A Fijian drummer beats a traditional lali (drum) to herald sunset in Nadi, near Fiji's airport. Fiji is one of the destinations for China's island-buying super wealthy. Reuters

Buying a private island is a rite of passage for the world’s wealthiest. And now, in China, despite national moves toward modest spending among public officials, the growing number of privately wealthy billionaires want in on the rich tradition.

According to a report by the Guangzhou Daily, a group of wealthy Chinese will be island hopping in the South Pacific this month in search of small tropical isles to call their own. A group of six privately wealthy entrepreneurs -- including Lin Dong, the founder of a medical equipment company -- from the southern province of Guangdong will be traveling to Fiji, Tuvalu and Tahiti, where private islands run at lower rate than other places.

“Islands there are not expensive,” Lin told the newspaper. “About 3 million yuan [about $483,000] for one island.”

While most people don’t have half a million dollars to drop, that is actually cheaper than most of the high-profile purchases made by celebrities and money-making moguls of the West.

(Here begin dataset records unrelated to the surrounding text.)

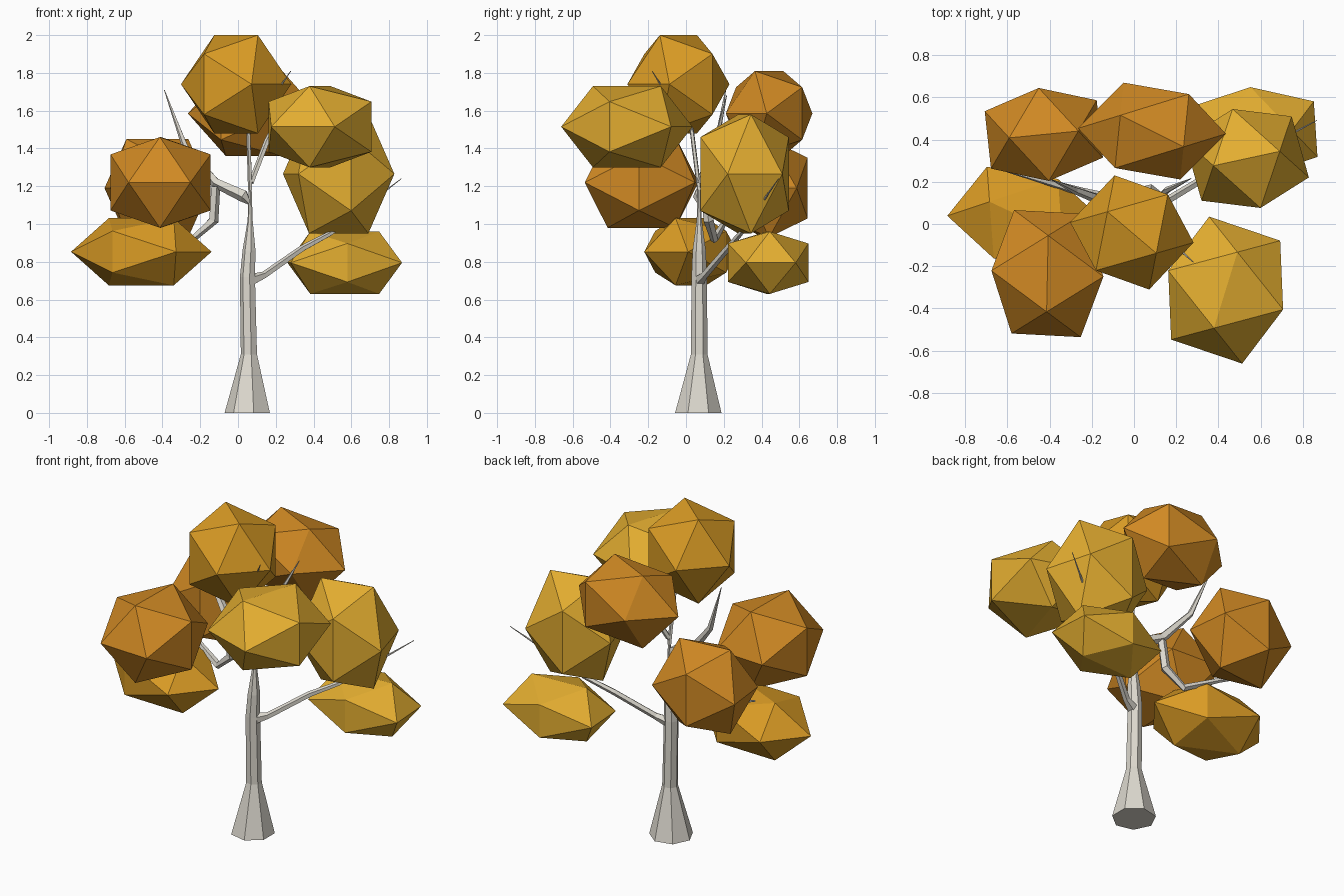
import bpy, bmesh, math
from mathutils import Vector

if "Cube" in bpy.data.objects:
    bpy.data.objects.remove(bpy.data.objects["Cube"])

PHI = (1 + math.sqrt(5)) / 2


def material(name, rgb):
    m = bpy.data.materials.new(name)
    m.diffuse_color = (*rgb, 1)
    m.use_nodes = True
    m.node_tree.nodes["Principled BSDF"].inputs["Base Color"].default_value = m.diffuse_color
    return m


bark = material("bark", (0.72, 0.69, 0.62))
yellow = material("yellow_leaves", (0.77, 0.42, 0.03))
amber = material("amber_leaves", (0.70, 0.33, 0.018))
orange = material("orange_leaves", (0.63, 0.25, 0.017))


def finish(bm, name, mat):
    bmesh.ops.recalc_face_normals(bm, faces=bm.faces)
    me = bpy.data.meshes.new(name)
    bm.to_mesh(me)
    bm.free()
    me.materials.append(mat)
    ob = bpy.data.objects.new(name, me)
    bpy.context.collection.objects.link(ob)
    return ob


def leaf_clump(name, centre, side, apex, height, mat):
    """Stretched icosahedron, resting edge-up; side and apex are its plan axes."""
    c = Vector(centre)
    u = Vector((*side, 0)) / PHI
    w = Vector((*apex, 0)) / PHI
    h = Vector((0, 0, height)) / PHI
    bm = bmesh.new()
    for s in (-1, 1):
        for t in (-1, 1):
            bm.verts.new(c + s * u + t * PHI * h)
            bm.verts.new(c + s * PHI * w + t * h)
            bm.verts.new(c + s * PHI * u + t * w)
    bmesh.ops.convex_hull(bm, input=bm.verts[:])
    finish(bm, name, mat)


def limb(name, pts, sides, upright=False):
    """Faceted tapering tube through (x, y, z, radius) points."""
    bm = bmesh.new()
    ps = [Vector(p[:3]) for p in pts]
    rings = []
    for i, p in enumerate(ps):
        d = (ps[min(i + 1, len(ps) - 1)] - ps[max(i - 1, 0)]).normalized()
        if upright:
            d = Vector((0, 0, 1))
        a = d.cross(Vector((0, 1, 0))).normalized()
        b = d.cross(a)
        r = pts[i][3]
        rings.append([bm.verts.new(p + r * (math.cos(k * math.tau / sides) * a
                                            + math.sin(k * math.tau / sides) * b))
                      for k in range(sides)])
    for lo, hi in zip(rings, rings[1:]):
        for k in range(sides):
            j = (k + 1) % sides
            bm.faces.new((lo[k], lo[j], hi[j], hi[k]))
    bm.faces.new(rings[0])
    bm.faces.new(rings[-1])
    finish(bm, name, bark)


# Trunk with flared foot
limb("trunk", [(0.055, 0.065, 0, 0.126), (0.06, 0.07, 0.31, 0.045),
               (0.052, 0.07, 0.72, 0.042), (0.06, 0.07, 0.86, 0.036),
               (0.065, 0.07, 1.02, 0.014), (0.065, 0.07, 1.22, 0.007)], 7, True)

# Branches
limb("lower_right_branch", [(0.06, 0.07, 0.70, 0.035), (0.14, 0.10, 0.73, 0.02),
                            (0.34, 0.22, 0.87, 0.018), (0.49, 0.29, 0.95, 0.014),
                            (0.865, 0.49, 1.24, 0.002)], 5)
limb("upper_left_branch", [(0.06, 0.07, 1.11, 0.01), (0.03, 0.07, 1.15, 0.035),
                           (-0.12, 0.10, 1.22, 0.028), (-0.28, 0.16, 1.41, 0.018),
                           (-0.39, 0.21, 1.71, 0.002)], 5)
limb("drooping_left_branch", [(-0.12, 0.10, 1.20, 0.026), (-0.13, 0.12, 1.02, 0.028),
                              (-0.24, 0.15, 0.92, 0.022), (-0.45, 0.21, 1.02, 0.014),
                              (-0.66, 0.27, 1.10, 0.006)], 5)
limb("top_branch", [(0.065, 0.07, 1.18, 0.012), (0.055, 0.03, 1.50, 0.012),
                    (0.17, -0.08, 1.65, 0.009), (0.28, -0.18, 1.81, 0.002)], 5)
limb("back_branch", [(0.07, 0.07, 1.22, 0.016), (0.155, 0.16, 1.44, 0.016),
                     (0.27, 0.215, 1.68, 0.002)], 5)

# Leaf clumps: name, centre, plan side axis, plan apex axis, half height, colour
for clump in [
    ("back_left_leaves", (-0.427, 0.424, 1.19), (0.265, 0.026), (-0.024, 0.22), 0.26, orange),
    ("back_leaves", (0.085, 0.44, 1.585), (0.242, -0.121), (0.175, 0.175), 0.225, orange),
    ("low_right_leaves", (0.565, 0.435, 0.795), (0.295, 0.014), (-0.014, 0.213), 0.165, yellow),
    ("right_leaves", (0.533, 0.31, 1.265), (0.254, 0.055), (-0.066, 0.234), 0.315, yellow),
    ("front_right_leaves", (0.434, -0.313, 1.515), (0.09, 0.291), (0.272, -0.092), 0.215, yellow),
    ("crown_leaves", (-0.01, -0.04, 1.74), (0.187, -0.159), (0.17, 0.18), 0.26, amber),
    ("front_left_leaves", (-0.41, -0.235, 1.22), (0.006, 0.292), (0.265, -0.014), 0.24, orange),
    ("low_left_leaves", (-0.512, 0.025, 0.853), (0.278, -0.13), (0.152, 0.188), 0.178, amber),
]:
    leaf_clump(*clump)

Take British billionaire Richard Branson, the founder of Virgin Group, who bought an island in the British Virgin Islands valued at $100 million; it reportedly costs $322,000 a week to rent. According to Forbes, actor Mel Gibson also reportedly paid $15 million for Mago Island, in Fiji, back in 2004, where it continues to be one of the largest privately owned islands in the South Pacific.

“Fiji is located in the South Pacific where the environment is very beautiful and the location is good as direct flights will begin soon,” Lin said.

While Chinese investing in real estate internationally has become quite common, Lin says most of the purchases aren’t business moves, but rather for play.

“Different people have their own way of pleasure,” Lin said. “I prefer an island to be quiet with a beach so that I can fish while reading books and listening to music, while some prefer more wild ways, like building a simple villa, or to just live on a yacht.”

Lin adds that owning an island -- or several -- is the pinnacle of the wealthy market. “It’s like an aircraft carrier in some ways in that you need to be equipped with private jets and yachts before really owning an island.”

In China, Lin set up a 60-member strong group of island owners, and he expects membership will continue to grow as well as interest in owning islands. An interest that began for him in 2006, when he bought his first island in a lake in Heyuan, in Guangdong province. Since then, Lin has acquired more than 40 additional island properties.